→ Problem requirements
All that should come back is the lines of the data below from the one containing "size, mid = hi - lo, (hi + lo) / 2" to the one containing "(1.73, 1.81), COPPER)", inclusive, exactly as they stand.

(Data for analysis)

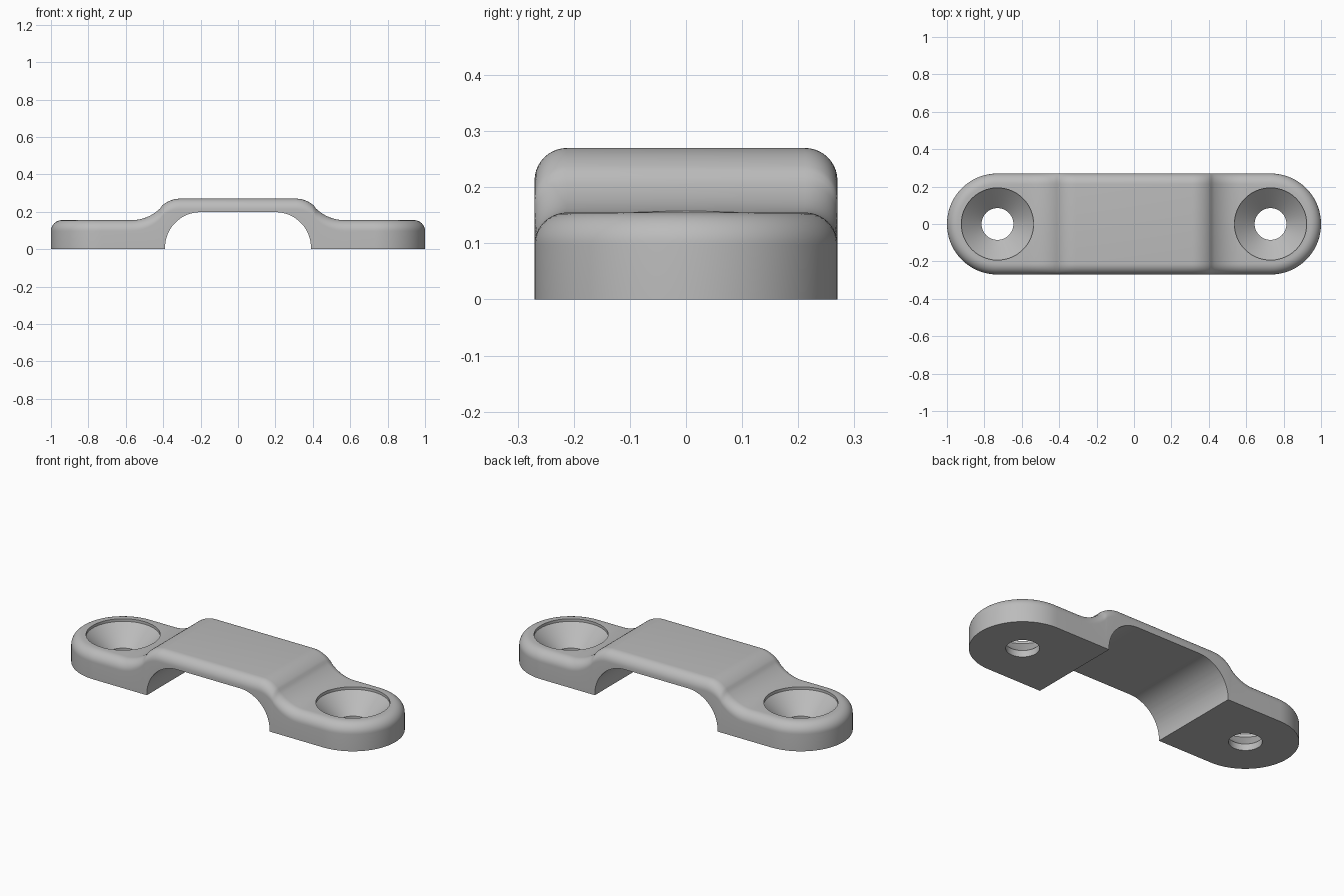
import bpy, bmesh
from math import sin, cos, pi, sqrt, radians

cube = bpy.data.objects.get("Cube")
if cube:
    bpy.data.objects.remove(cube, do_unlink=True)

grey = bpy.data.materials.new("plain grey")
grey.use_nodes = True
colour = (0.5, 0.5, 0.5, 1)
grey.diffuse_color = colour
grey.node_tree.nodes["Principled BSDF"].inputs["Base Color"].default_value = colour

HALF_WIDTH, HOLE_X, EDGE = 0.27, 0.73, 0.058
LOW, HIGH = 0.155, 0.27
CREST_X, CREST_R = 0.31, 0.14      # convex shoulder
FOOT_X, FOOT_R = 0.57, 0.22        # concave foot of the shoulder


def top_height(x):
    x = abs(x)
    if x <= CREST_X:
        return HIGH
    if x >= FOOT_X:
        return LOW
    if x <= CREST_X + CREST_R * sin(pi / 4):
        return HIGH - CREST_R + sqrt(CREST_R**2 - (x - CREST_X)**2)
    return LOW + FOOT_R - sqrt(FOOT_R**2 - (FOOT_X - x)**2)


def make_object(name, bm):
    bmesh.ops.recalc_face_normals(bm, faces=bm.faces)
    mesh = bpy.data.meshes.new(name)
    bm.to_mesh(mesh)
    bm.free()
    mesh.materials.append(grey)
    obj = bpy.data.objects.new(name, mesh)
    bpy.context.collection.objects.link(obj)
    return obj


# Stations along the straight sides, dense on the shoulders
steps = [i / 8 * pi / 4 for i in range(9)]
right = [CREST_X + CREST_R * sin(a) for a in steps]
right += [FOOT_X - FOOT_R * sin(a) for a in reversed(steps)]
stations = sorted(right + [-x for x in right], reverse=True)


def outline(inset):
    """Stadium outline, from the right tip round the back and along the front."""
    r = HALF_WIDTH - inset
    arc = [i / 24 * pi / 2 for i in range(25)]
    upper = [(HOLE_X + r * cos(a), r * sin(a)) for a in arc]
    upper += [(x, r) for x in stations]
    upper += [(-HOLE_X - r * cos(a), r * sin(a)) for a in reversed(arc)]
    return upper + [(x, -y) for x, y in reversed(upper[1:-1])]


# Strap body: side wall, rounded top edge and bridged top
bm = bmesh.new()
rings = [[bm.verts.new((x, y, 0)) for x, y in outline(0)]]
for k in range(11):
    a = k / 10 * pi / 2
    rings.append([bm.verts.new((x, y, top_height(x) - EDGE * (1 - sin(a))))
                  for x, y in outline(EDGE * (1 - cos(a)))])
n = len(rings[0])
for low, high in zip(rings, rings[1:]):
    for i in range(n):
        j = (i + 1) % n
        bm.faces.new((low[i], low[j], high[j], high[i]))
top = rings[-1]
for i in range(n // 2):
    ids = dict.fromkeys((i, i + 1, n - i - 1, (n - i) % n))
    bm.faces.new([top[k] for k in ids])
bm.faces.new(list(reversed(rings[0])))
strap = make_object("strap", bm)

# Arched channel cutter
bm = bmesh.new()
arc = [i / 24 * pi / 2 for i in range(25)]
side = [(0.39, -0.1)] + [(0.2 + 0.19 * cos(a), 0.008 + 0.19 * sin(a)) for a in arc]
profile = side + [(-x, z) for x, z in reversed(side)]
face = bm.faces.new([bm.verts.new((x, -0.5, z)) for x, z in profile])
extruded = bmesh.ops.extrude_face_region(bm, geom=[face])["geom"]
bmesh.ops.translate(bm, vec=(0, 1, 0),
                    verts=[v for v in extruded if isinstance(v, bmesh.types.BMVert)])
cutters = [make_object("channel_cutter", bm)]

# Countersunk screw hole cutters
hole_profile = [(0.085, -0.1), (0.085, 0.037), (0.193, 0.14), (0.193, 0.4)]
SIDES = 64
for name, cx in (("left_hole_cutter", HOLE_X), ("right_hole_cutter", -HOLE_X)):
    bm = bmesh.new()
    loops = [[bm.verts.new((cx + r * cos(2 * pi * i / SIDES),
                            r * sin(2 * pi * i / SIDES), z))
              for i in range(SIDES)] for r, z in hole_profile]
    for a, b in zip(loops, loops[1:]):
        for i in range(SIDES):
            j = (i + 1) % SIDES
            bm.faces.new((a[i], a[j], b[j], b[i]))
    bm.faces.new(loops[0])
    bm.faces.new(loops[-1])
    cutters.append(make_object(name, bm))

# Cut the channel and holes, then tidy up
bpy.ops.object.select_all(action="DESELECT")
bpy.context.view_layer.objects.active = strap
strap.select_set(True)
for cutter in cutters:
    cutter.hide_render = True
    mod = strap.modifiers.new(cutter.name, "BOOLEAN")
    mod.operation = "DIFFERENCE"
    mod.solver = "EXACT"
    mod.object = cutter
    bpy.ops.object.modifier_apply(modifier=mod.name)
    bpy.data.objects.remove(cutter, do_unlink=True)
bpy.ops.object.shade_smooth_by_angle(angle=radians(30))
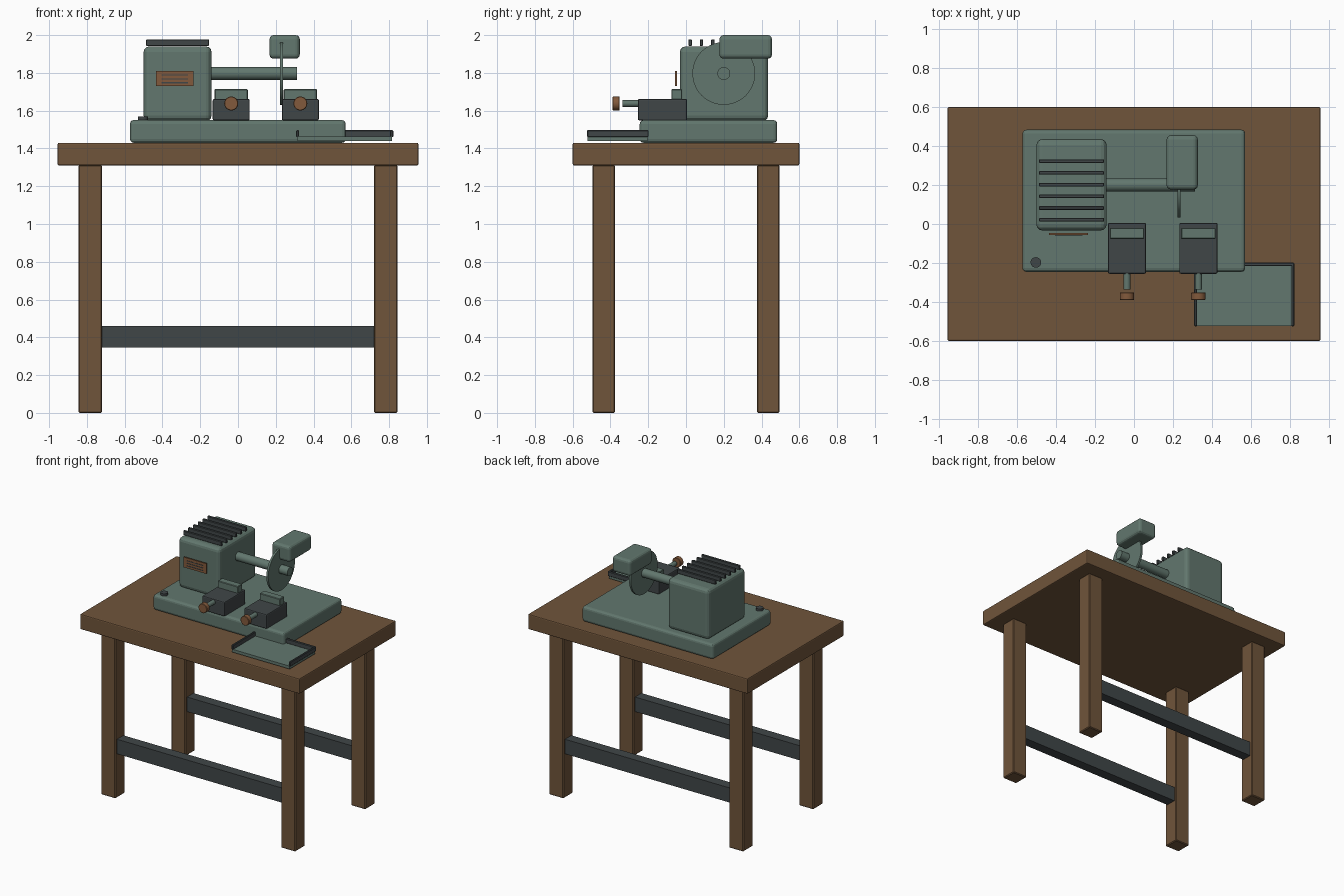
import bpy
import math
from mathutils import Vector

if "Cube" in bpy.data.objects:
    bpy.data.objects.remove(bpy.data.objects["Cube"])


def material(name, rgb):
    m = bpy.data.materials.new(name)
    m.diffuse_color = (*rgb, 1)
    m.use_nodes = True
    m.node_tree.nodes["Principled BSDF"].inputs["Base Color"].default_value = m.diffuse_color
    return m


WOOD = material("brown_wood", (0.162, 0.090, 0.043))
GREEN = material("grey_green_paint", (0.122, 0.185, 0.156))
DARK = material("charcoal_metal", (0.051, 0.061, 0.064))
COPPER = material("copper_brown", (0.225, 0.102, 0.045))


def finish(ob, name, mat, bevel, segments):
    ob.name = name
    ob.data.materials.append(mat)
    if bevel:
        mod = ob.modifiers.new("edge", 'BEVEL')
        mod.width = bevel
        mod.segments = segments
        mod.limit_method = 'ANGLE'
        mod.angle_limit = math.radians(40)
    return ob


def box(name, x, y, z, mat, bevel=0.0, segments=2):
    """Box from (min, max) ranges on each axis."""
    lo, hi = Vector((x[0], y[0], z[0])), Vector((x[1], y[1], z[1]))
    bpy.ops.mesh.primitive_cube_add(size=1)
    ob = bpy.context.object
    size, mid = hi - lo, (hi + lo) / 2
    for v in ob.data.vertices:
        v.co = Vector(a * b for a, b in zip(v.co, size))
    ob.location = mid
    return finish(ob, name, mat, bevel, segments)


def rod(name, centre, radius, length, axis, mat, sides=24, bevel=0.0):
    """Cylinder along the named axis."""
    turn = {'X': (0, math.pi / 2, 0), 'Y': (math.pi / 2, 0, 0), 'Z': (0, 0, 0)}[axis]
    bpy.ops.mesh.primitive_cylinder_add(vertices=sides, radius=radius, depth=length,
                                        location=centre, rotation=turn)
    bpy.ops.object.shade_smooth_by_angle(angle=math.radians(35))
    return finish(bpy.context.object, name, mat, bevel, 1)


# Table
box("table_top", (-0.955, 0.955), (-0.6, 0.6), (1.31, 1.43), WOOD, 0.008)
for sx in (-1, 1):
    for sy in (-1, 1):
        x = sorted((sx * 0.72, sx * 0.845))
        y = sorted((sy * 0.375, sy * 0.495))
        box("table_leg", x, y, (0, 1.312), WOOD, 0.006, 1)
for sy in (-1, 1):
    y = sorted((sy * 0.395, sy * 0.475))
    box("cross_rail", (-0.722, 0.722), y, (0.345, 0.46), DARK)

# Machine bed and motor housing
box("machine_base", (-0.572, 0.57), (-0.245, 0.483), (1.43, 1.55), GREEN, 0.02, 3)
box("motor_housing", (-0.5, -0.14), (-0.033, 0.435), (1.545, 1.94), GREEN, 0.03, 3)
for i in range(6):
    y = 0.022 + i * 0.06
    box("cooling_fin", (-0.487, -0.153), (y - 0.009, y + 0.009), (1.943, 1.977), DARK, 0.003, 1)
rod("power_button", (-0.503, -0.197, 1.558), 0.027, 0.02, 'Z', DARK)

# Label plate with grooves
box("label_plate", (-0.435, -0.235), (-0.057, -0.047), (1.73, 1.81), COPPER)
for z in (1.748, 1.768, 1.788):
    box("label_groove", (-0.405, -0.265), (-0.059, -0.056), (z - 0.003, z + 0.003), DARK)

# Spindle, cutting disc and guard
rod("spindle", (0.085, 0.2, 1.797), 0.034, 0.455, 'X', GREEN, 32)
rod("cutting_disc", (0.231, 0.2, 1.797), 0.166, 0.016, 'X', GREEN, 56)
box("disc_guard", (0.167, 0.327), (0.177, 0.455), (1.875, 2.0), GREEN, 0.022, 3)

# Two clamps with jaw, screw and knob
for cx in (-0.036, 0.33):
    box("clamp_body", (cx - 0.098, cx + 0.098), (-0.255, 0.006), (1.548, 1.662), DARK, 0.008)
    box("clamp_jaw", (cx - 0.088, cx + 0.088), (-0.077, -0.02), (1.655, 1.714), GREEN, 0.004, 1)
    rod("clamp_screw", (cx, -0.29, 1.638), 0.018, 0.09, 'Y', GREEN)
    rod("clamp_knob", (cx, -0.37, 1.638), 0.037, 0.038, 'Y', COPPER, 28, 0.003)

# Catch tray, open at the front
box("tray_floor", (0.315, 0.815), (-0.522, -0.205), (1.44, 1.463), GREEN)
box("tray_back_wall", (0.31, 0.822), (-0.216, -0.198), (1.46, 1.497), DARK, 0.004, 1)
for name, x in (("tray_left_wall", (0.308, 0.324)), ("tray_right_wall", (0.806, 0.822))):
    box(name, x, (-0.524, -0.2), (1.46, 1.497), DARK, 0.004, 1)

(End Data for analysis)

→ Exercise solution
    size, mid = hi - lo, (hi + lo) / 2
    for v in ob.data.vertices:
        v.co = Vector(a * b for a, b in zip(v.co, size))
    ob.location = mid
    return finish(ob, name, mat, bevel, segments)


def rod(name, centre, radius, length, axis, mat, sides=24, bevel=0.0):
    """Cylinder along the named axis."""
    turn = {'X': (0, math.pi / 2, 0), 'Y': (math.pi / 2, 0, 0), 'Z': (0, 0, 0)}[axis]
    bpy.ops.mesh.primitive_cylinder_add(vertices=sides, radius=radius, depth=length,
                                        location=centre, rotation=turn)
    bpy.ops.object.shade_smooth_by_angle(angle=math.radians(35))
    return finish(bpy.context.object, name, mat, bevel, 1)


# Table
box("table_top", (-0.955, 0.955), (-0.6, 0.6), (1.31, 1.43), WOOD, 0.008)
for sx in (-1, 1):
    for sy in (-1, 1):
        x = sorted((sx * 0.72, sx * 0.845))
        y = sorted((sy * 0.375, sy * 0.495))
        box("table_leg", x, y, (0, 1.312), WOOD, 0.006, 1)
for sy in (-1, 1):
    y = sorted((sy * 0.395, sy * 0.475))
    box("cross_rail", (-0.722, 0.722), y, (0.345, 0.46), DARK)

# Machine bed and motor housing
box("machine_base", (-0.572, 0.57), (-0.245, 0.483), (1.43, 1.55), GREEN, 0.02, 3)
box("motor_housing", (-0.5, -0.14), (-0.033, 0.435), (1.545, 1.94), GREEN, 0.03, 3)
for i in range(6):
    y = 0.022 + i * 0.06
    box("cooling_fin", (-0.487, -0.153), (y - 0.009, y + 0.009), (1.943, 1.977), DARK, 0.003, 1)
rod("power_button", (-0.503, -0.197, 1.558), 0.027, 0.02, 'Z', DARK)

# Label plate with grooves
box("label_plate", (-0.435, -0.235), (-0.057, -0.047), (1.73, 1.81), COPPER)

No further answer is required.